So I actually got to visit the Discworld Emporium at the start of the month. Wincanton itself didn’t really float my boat (but it was pouring with rain so I didn’t exactly spend ages looking round, just dashed into the shop) but the Emporium was just as wonderful as I’d hoped it would be!

The photos above were all taken by me on my visit but somehow they just don’t capture the utterly glorious atmosphere of the little shop – all that concentrated Discworldishness and Pratchettness just can’t be conveyed in pixels!

I spent all the money I’d put by for the visit – I could have spent much more, you have no idea how tempting it was to break out the credit card. The best bit of the visit, though, was talking to the man behind the counter who:

1) told me what it was like to work with Terry (just about as awesome as you’d expect)

2) chatted about the rise and demise of Clarecraft (and how ridiculous some of the prices on e-bay are), and

3) told me that just last week an elderly gentlemen had visited the shop to look at the Discword stamps and it turned out he was the man that had helped Bath museum to get an old stamp press back to working order so that the Emporium could start making stamps (Terry was the one who persuaded Bath museum that they wanted to part with it). Apparently the gentleman was absolutely lovely but quite bemused that so many people want to buy stamps that are not “real ones”!

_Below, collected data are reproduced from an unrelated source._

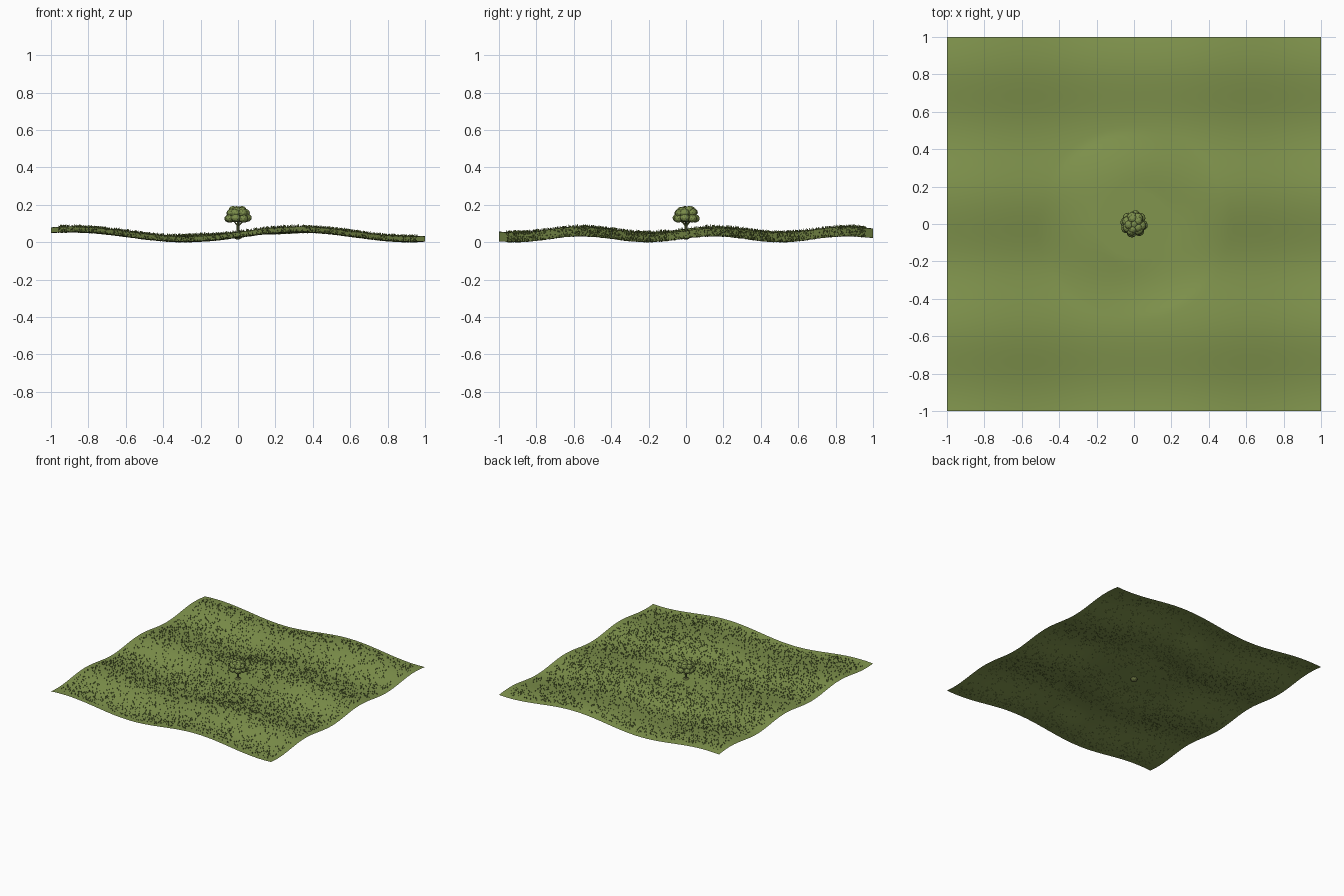
import bpy, bmesh, math, random
from mathutils import Vector, Matrix

random.seed(4)
if "Cube" in bpy.data.objects:
    bpy.data.objects.remove(bpy.data.objects["Cube"])


def material(name, rgb):
    mat = bpy.data.materials.new(name)
    mat.use_nodes = True
    mat.diffuse_color = (*rgb, 1)
    mat.node_tree.nodes["Principled BSDF"].inputs["Base Color"].default_value = (*rgb, 1)
    return mat


meadow_green = material("meadow green", (0.22, 0.3, 0.075))
blade_green = material("blade green", (0.17, 0.24, 0.05))
leaf_green = material("leaf green", (0.2, 0.27, 0.07))
bark_olive = material("bark olive", (0.14, 0.17, 0.05))


def finish(bm, name, mat, smooth=False):
    mesh = bpy.data.meshes.new(name)
    bm.to_mesh(mesh)
    bm.free()
    mesh.materials.append(mat)
    for face in mesh.polygons:
        face.use_smooth = smooth
    obj = bpy.data.objects.new(name, mesh)
    bpy.context.collection.objects.link(obj)
    return obj


def height(x, y):
    """Rolling hills that level out around the tree."""
    hills = 0.026 * math.sin(5.2 * x - 0.1) + 0.0155 * math.cos(8.85 * (y - 0.15))
    blend = min(max((math.hypot(x, y) - 0.2) / 0.3, 0), 1)
    return 0.042 + hills * blend


# Rolling meadow sheet
bm = bmesh.new()
bmesh.ops.create_grid(bm, x_segments=90, y_segments=90, size=1)
for v in bm.verts:
    v.co.z = height(v.co.x, v.co.y)
finish(bm, "meadow", meadow_green, smooth=True)

# Grass tufts: crossed upright blades, sparser on the slopes that face the front
bm = bmesh.new()
tufts = 0
while tufts < 5500:
    x, y = random.uniform(-0.96, 0.96), random.uniform(-0.96, 0.96)
    slope = max(0, math.cos(8.85 * (y - 0.02)))
    if math.hypot(x, y) < 0.06 or random.random() < 0.65 * slope:
        continue
    tufts += 1
    root = Vector((x, y, height(x, y) - 0.002))
    turn = random.uniform(0, math.pi)
    for angle in (turn, turn + math.pi / 2):
        side = Vector((math.cos(angle), math.sin(angle), 0)) * 0.003
        tip = Vector((0, 0, random.uniform(0.009, 0.016))) + side * random.uniform(-1.5, 1.5)
        bm.faces.new([bm.verts.new(p) for p in (root - side, root + side, root + tip)])
finish(bm, "grass", blade_green)


def limb(bm, start, end, r1, r2):
    """Tapered eight-sided limb between two points."""
    start, end = Vector(start), Vector(end)
    axis = end - start
    place = Matrix.Translation((start + end) / 2) @ axis.to_track_quat("Z", "Y").to_matrix().to_4x4()
    bmesh.ops.create_cone(bm, cap_ends=True, segments=8, radius1=r1, radius2=r2,
                          depth=axis.length, matrix=place)


# Trunk with branches
bm = bmesh.new()
limb(bm, (0, 0, 0.035), (0, 0, 0.06), 0.017, 0.008)
limb(bm, (0, 0, 0.06), (0, 0, 0.13), 0.008, 0.005)
for i in range(5):
    a = math.tau * i / 5
    limb(bm, (0, 0, 0.085), (0.04 * math.cos(a), 0.04 * math.sin(a), 0.125), 0.004, 0.002)
finish(bm, "trunk", bark_olive)

# Root ball reaching below the meadow
bm = bmesh.new()
ball = Matrix.Translation((0, 0, 0.033)) @ Matrix.Diagonal((1.2, 1.2, 0.9, 1))
bmesh.ops.create_icosphere(bm, subdivisions=2, radius=0.022, matrix=ball)
finish(bm, "root_ball", bark_olive)

# Canopy of leafy clumps in tiers: count, ring radius, height, clump radius
bm = bmesh.new()
for count, ring, z, size in ((8, 0.05, 0.128, 0.024), (7, 0.04, 0.157, 0.025),
                             (5, 0.028, 0.171, 0.022), (1, 0, 0.17, 0.026), (1, 0, 0.13, 0.03)):
    for i in range(count):
        a = math.tau * (i + 0.4 * random.random()) / count + z * 10
        spot = Matrix.Translation((ring * math.cos(a), ring * math.sin(a),
                                   z + random.uniform(-0.003, 0.003)))
        spin = Matrix.Rotation(a, 4, "Z") @ Matrix.Diagonal((1, 1.1, 0.9, 1))
        bmesh.ops.create_icosphere(bm, subdivisions=2, radius=size, matrix=spot @ spin)
finish(bm, "canopy", leaf_green)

I did, as promised, buy a couple of things to do a giveaway style thing with and I’ll try and get that up in the next week or so.

The Art of Shambles, by Miss Tick

A shamble: A handmade device for the focusing of magic. Like a lens, its primary uses include detecting, magnifying and projecting - in this instance - of magic.

‘Coincidence’ is an arrogant sort of a word, I’ve always thought. It takes all the glory and does none of the work.

It’s a word for when ‘fate’, ‘magic’ and, sometimes even, ‘miracle’ have been sat on the naughty step for being altogether too interesting.

The fact your mother and your father were of compatible genders, and indeed species, was an overwhelming stroke of luck. That they happened to be in the same place, on the same day and furthermore, though that it would be a jolly nice idea to knock boots to see what happened, well that depended on an astronomical array of variables. Remarkably, their mothers and their fathers managed a similar unutterably unlikely feat. As did their parents, and their before them. In fact, the chance of you existing in this place at this time is nothing short of magnificently, awe-inspiringly, jaw-droppingly improbably or, if you prefer, a bit of a ‘coincidence’.

The here and now is the pinnacle of hundreds of millions of little ‘coincidences’, of chances, all lined up in the exact fashion needed to produce this precise moment. This is where I find the power of my shambles. It is the coming together of objects which, against all probability, somehow conspired to be right here, right now, right when I needed them. The magic lies in the moment. Too often we let parts of ourselves wander off to the future, wondering what;s for dinner or allowing our memories to drag the past into the now. Building a shambles focuses the mind. It anchors you to one precise moment, and believe me, when a witch gathers all of herself in one place at one time, she can have a significant bearing on the next poor unsuspecting moment that comes along.

Of course, this is simply my way. We each make and use them differently, and a shambles in itself is not to be considered magical, but rather as a tool of magic. After all, owning a chisel doesn’t make one a sculptor, but it doesn’t half help. Shambles can be used for many things in many ways, but there are rules. The shambles must be built at the time it is to be used and from items that happen to be around you. It doesn’t hurt to have a few suitable items about your person in case of emergencies; after all, why can’t a well-stocked pocket serve as an eldritch agent of destiny on occasion? A shamble must contain an element of life; a beetle, an egg, a seed perhaps, and it must look the part (after all we are witches), but most importantly it must feel right.

- from 2016 Discworld Diary: A Practical Manual for the Modern Witch, by Terry Pratchett, aided and abetted by the Discworld Emporium

The Discworld Atlas has been compiled under the aegis of the Unseen University’s Department of Cruel and Unusual Geography, benefiting from the expert knowledge of Professor Rincewind, whose recollection of his travels is so remarkably clear that he did not find it necessary to revisit any location to further the department’s work on this volume.

–Introduction to The Compleat Discworld Atlas | Terry Pratchett and the Discworld Emporium, The Compleat Discworld Atlas